#### Aim of the task
Every line from the start of the listing below through the line that contains "grey.diffuse_color = colour" is to be reproduced word for word.

#### Available data

[Start of Attachment]

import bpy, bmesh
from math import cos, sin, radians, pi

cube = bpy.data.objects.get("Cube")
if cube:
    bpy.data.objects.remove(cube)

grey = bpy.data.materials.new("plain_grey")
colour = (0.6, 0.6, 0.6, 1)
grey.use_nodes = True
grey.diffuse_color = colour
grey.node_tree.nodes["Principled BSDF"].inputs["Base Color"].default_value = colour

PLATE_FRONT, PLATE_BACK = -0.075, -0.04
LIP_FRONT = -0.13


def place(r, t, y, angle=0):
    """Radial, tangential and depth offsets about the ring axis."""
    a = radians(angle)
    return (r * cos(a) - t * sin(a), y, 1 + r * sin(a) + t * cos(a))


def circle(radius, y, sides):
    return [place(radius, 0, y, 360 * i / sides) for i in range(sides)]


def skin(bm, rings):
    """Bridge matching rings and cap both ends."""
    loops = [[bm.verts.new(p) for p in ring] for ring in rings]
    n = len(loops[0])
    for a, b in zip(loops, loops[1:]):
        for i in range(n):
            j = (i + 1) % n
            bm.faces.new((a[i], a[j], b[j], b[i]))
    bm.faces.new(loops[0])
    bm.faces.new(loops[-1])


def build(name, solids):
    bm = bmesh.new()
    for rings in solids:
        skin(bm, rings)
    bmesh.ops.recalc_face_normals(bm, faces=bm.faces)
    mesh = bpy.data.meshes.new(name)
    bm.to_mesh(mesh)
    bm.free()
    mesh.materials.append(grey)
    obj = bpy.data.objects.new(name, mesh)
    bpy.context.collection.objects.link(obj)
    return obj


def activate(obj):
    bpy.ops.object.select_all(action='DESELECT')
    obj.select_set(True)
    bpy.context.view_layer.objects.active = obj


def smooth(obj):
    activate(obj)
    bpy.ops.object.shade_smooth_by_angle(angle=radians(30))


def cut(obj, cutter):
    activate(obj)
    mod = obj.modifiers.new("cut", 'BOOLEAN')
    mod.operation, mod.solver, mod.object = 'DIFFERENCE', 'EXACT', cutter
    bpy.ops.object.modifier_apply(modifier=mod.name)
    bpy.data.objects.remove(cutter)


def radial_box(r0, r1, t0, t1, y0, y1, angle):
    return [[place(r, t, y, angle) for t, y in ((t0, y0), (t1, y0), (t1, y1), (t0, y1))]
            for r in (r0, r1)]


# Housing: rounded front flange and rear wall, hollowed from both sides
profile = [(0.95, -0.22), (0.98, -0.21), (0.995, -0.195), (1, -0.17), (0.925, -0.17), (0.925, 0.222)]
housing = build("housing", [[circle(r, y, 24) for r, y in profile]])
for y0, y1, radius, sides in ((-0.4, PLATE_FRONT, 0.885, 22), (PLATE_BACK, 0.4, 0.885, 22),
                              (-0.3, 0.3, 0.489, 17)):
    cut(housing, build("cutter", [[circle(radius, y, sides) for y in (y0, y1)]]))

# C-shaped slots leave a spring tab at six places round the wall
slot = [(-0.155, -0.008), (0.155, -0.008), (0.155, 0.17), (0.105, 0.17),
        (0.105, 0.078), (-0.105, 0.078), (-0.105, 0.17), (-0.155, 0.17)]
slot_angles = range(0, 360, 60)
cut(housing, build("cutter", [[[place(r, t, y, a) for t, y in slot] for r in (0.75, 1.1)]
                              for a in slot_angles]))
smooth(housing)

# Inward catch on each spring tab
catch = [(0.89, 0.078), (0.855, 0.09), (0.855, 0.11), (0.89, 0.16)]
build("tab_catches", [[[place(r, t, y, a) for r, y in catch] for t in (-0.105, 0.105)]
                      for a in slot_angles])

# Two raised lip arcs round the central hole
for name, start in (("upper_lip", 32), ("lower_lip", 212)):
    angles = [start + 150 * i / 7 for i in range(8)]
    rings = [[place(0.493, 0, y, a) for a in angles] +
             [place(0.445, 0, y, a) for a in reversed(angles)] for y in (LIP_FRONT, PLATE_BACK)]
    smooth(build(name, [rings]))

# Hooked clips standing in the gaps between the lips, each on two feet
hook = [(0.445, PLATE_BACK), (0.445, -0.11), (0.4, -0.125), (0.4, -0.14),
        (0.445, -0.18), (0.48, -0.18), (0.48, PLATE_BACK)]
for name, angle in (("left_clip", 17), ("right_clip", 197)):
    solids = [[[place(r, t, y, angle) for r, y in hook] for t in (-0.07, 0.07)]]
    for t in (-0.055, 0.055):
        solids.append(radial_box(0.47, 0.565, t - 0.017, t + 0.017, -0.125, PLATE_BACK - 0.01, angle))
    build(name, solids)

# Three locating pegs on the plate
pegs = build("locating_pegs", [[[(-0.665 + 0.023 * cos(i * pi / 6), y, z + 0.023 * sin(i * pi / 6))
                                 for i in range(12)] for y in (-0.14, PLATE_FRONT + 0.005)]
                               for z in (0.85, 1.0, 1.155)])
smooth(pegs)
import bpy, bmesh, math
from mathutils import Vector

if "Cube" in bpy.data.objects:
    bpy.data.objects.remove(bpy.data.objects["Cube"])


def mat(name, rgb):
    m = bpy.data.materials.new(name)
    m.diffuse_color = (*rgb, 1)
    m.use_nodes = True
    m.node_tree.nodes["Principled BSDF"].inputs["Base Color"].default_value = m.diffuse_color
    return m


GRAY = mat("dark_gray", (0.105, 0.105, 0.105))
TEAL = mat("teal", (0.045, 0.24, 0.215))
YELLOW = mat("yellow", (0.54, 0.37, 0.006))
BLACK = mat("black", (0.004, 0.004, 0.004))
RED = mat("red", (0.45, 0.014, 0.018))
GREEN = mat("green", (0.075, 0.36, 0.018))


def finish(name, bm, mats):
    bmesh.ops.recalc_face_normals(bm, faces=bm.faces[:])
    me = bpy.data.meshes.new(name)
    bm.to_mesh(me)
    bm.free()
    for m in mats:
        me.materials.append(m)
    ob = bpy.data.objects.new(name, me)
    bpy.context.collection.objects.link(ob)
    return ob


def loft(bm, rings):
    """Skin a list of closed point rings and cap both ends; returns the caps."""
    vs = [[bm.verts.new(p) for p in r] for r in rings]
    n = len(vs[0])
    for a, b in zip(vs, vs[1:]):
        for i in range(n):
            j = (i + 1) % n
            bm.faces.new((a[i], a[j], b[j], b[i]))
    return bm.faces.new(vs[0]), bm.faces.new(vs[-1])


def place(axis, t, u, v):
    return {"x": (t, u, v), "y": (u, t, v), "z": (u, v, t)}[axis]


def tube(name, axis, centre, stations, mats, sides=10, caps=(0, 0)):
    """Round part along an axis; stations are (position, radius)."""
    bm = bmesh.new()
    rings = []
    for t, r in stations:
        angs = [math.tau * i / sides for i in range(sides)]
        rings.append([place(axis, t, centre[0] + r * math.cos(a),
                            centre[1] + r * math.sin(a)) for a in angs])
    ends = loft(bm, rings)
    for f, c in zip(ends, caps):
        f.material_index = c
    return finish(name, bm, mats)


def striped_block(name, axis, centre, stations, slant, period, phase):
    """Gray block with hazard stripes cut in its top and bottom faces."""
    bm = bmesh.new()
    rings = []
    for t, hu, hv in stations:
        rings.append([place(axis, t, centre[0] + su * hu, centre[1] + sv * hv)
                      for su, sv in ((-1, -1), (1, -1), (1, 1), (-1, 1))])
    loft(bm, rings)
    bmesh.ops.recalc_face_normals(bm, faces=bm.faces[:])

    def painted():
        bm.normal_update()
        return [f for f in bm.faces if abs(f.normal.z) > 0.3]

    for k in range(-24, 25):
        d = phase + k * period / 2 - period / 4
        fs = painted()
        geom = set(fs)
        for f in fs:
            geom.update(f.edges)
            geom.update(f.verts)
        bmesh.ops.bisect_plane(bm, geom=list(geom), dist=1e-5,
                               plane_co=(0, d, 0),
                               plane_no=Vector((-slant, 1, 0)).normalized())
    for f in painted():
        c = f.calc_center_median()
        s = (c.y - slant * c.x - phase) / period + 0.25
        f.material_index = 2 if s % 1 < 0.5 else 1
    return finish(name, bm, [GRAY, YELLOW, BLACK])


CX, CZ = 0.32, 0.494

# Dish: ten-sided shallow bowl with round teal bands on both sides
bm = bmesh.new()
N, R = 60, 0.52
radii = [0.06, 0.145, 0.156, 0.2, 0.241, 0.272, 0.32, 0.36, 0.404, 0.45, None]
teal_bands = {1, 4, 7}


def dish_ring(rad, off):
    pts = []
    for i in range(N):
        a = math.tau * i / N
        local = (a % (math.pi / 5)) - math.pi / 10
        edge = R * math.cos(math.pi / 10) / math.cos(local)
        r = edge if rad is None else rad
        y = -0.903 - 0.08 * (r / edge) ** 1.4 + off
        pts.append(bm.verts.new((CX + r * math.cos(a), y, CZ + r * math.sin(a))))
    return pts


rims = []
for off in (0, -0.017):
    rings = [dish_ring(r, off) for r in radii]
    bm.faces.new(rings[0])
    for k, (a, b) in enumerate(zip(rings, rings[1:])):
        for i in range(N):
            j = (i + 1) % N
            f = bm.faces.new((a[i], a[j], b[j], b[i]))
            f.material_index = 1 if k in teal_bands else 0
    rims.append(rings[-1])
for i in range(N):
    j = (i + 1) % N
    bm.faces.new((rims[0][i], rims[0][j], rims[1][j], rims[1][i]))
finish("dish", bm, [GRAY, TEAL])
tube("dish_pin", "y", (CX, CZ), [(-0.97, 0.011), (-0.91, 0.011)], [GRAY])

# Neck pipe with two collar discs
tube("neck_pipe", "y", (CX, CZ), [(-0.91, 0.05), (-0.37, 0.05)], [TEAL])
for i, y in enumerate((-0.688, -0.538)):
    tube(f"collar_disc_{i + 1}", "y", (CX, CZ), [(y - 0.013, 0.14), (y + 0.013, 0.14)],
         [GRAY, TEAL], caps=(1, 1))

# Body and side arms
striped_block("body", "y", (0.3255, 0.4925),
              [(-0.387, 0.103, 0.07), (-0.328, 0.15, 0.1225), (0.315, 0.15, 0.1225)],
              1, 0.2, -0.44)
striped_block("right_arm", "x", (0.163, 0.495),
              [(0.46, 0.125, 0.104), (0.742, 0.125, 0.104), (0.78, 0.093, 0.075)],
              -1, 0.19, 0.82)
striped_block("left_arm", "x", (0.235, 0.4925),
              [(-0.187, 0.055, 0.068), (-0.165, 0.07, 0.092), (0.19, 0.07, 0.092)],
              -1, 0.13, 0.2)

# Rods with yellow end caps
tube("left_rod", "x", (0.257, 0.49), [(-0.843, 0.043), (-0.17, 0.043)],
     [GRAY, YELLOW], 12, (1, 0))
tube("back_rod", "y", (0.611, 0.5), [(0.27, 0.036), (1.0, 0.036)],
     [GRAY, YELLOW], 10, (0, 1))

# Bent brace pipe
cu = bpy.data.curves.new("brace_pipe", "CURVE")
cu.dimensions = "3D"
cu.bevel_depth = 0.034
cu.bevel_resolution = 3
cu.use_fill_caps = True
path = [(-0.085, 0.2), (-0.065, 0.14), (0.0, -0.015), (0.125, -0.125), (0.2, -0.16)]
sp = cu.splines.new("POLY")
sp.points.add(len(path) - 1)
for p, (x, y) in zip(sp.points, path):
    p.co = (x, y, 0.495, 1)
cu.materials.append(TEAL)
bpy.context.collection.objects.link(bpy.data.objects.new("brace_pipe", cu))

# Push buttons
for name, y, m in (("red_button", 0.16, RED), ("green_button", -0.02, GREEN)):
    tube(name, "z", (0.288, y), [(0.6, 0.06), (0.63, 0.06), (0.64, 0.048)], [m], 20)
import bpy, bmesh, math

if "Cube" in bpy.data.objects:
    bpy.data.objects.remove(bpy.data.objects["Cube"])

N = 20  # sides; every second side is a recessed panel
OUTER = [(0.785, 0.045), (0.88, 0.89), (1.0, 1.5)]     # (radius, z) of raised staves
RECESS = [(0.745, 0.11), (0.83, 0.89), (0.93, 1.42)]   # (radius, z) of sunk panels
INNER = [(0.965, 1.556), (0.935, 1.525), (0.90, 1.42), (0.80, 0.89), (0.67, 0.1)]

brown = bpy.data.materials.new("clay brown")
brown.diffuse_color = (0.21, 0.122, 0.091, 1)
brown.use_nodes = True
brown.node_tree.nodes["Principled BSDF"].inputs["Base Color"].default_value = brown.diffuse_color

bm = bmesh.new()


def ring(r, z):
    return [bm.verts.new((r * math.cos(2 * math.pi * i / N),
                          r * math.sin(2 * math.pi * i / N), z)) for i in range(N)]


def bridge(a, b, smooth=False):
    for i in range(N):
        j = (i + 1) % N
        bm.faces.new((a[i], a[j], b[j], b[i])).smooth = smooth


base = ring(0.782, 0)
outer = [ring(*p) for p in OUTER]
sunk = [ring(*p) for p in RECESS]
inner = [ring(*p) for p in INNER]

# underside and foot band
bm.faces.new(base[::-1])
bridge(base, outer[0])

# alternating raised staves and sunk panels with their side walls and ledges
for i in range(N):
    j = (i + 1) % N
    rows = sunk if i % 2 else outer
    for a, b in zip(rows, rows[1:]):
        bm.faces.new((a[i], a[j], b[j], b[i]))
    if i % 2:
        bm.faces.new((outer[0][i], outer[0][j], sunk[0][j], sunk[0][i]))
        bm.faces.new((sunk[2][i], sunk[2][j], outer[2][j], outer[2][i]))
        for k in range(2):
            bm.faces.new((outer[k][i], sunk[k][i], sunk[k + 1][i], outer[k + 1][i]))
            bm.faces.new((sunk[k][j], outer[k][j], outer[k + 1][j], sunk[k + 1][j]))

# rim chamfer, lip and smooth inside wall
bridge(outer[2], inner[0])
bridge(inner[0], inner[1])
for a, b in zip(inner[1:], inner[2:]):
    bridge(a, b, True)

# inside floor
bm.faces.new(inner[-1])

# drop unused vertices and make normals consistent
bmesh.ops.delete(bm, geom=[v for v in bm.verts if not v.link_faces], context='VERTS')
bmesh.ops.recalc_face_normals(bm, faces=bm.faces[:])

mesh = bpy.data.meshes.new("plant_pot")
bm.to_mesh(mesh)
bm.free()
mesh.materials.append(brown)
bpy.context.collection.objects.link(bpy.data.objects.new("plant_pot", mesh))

[End of Attachment]

#### Answer to this exercise
import bpy, bmesh
from math import cos, sin, radians, pi

cube = bpy.data.objects.get("Cube")
if cube:
    bpy.data.objects.remove(cube)

grey = bpy.data.materials.new("plain_grey")
colour = (0.6, 0.6, 0.6, 1)
grey.use_nodes = True
grey.diffuse_color = colour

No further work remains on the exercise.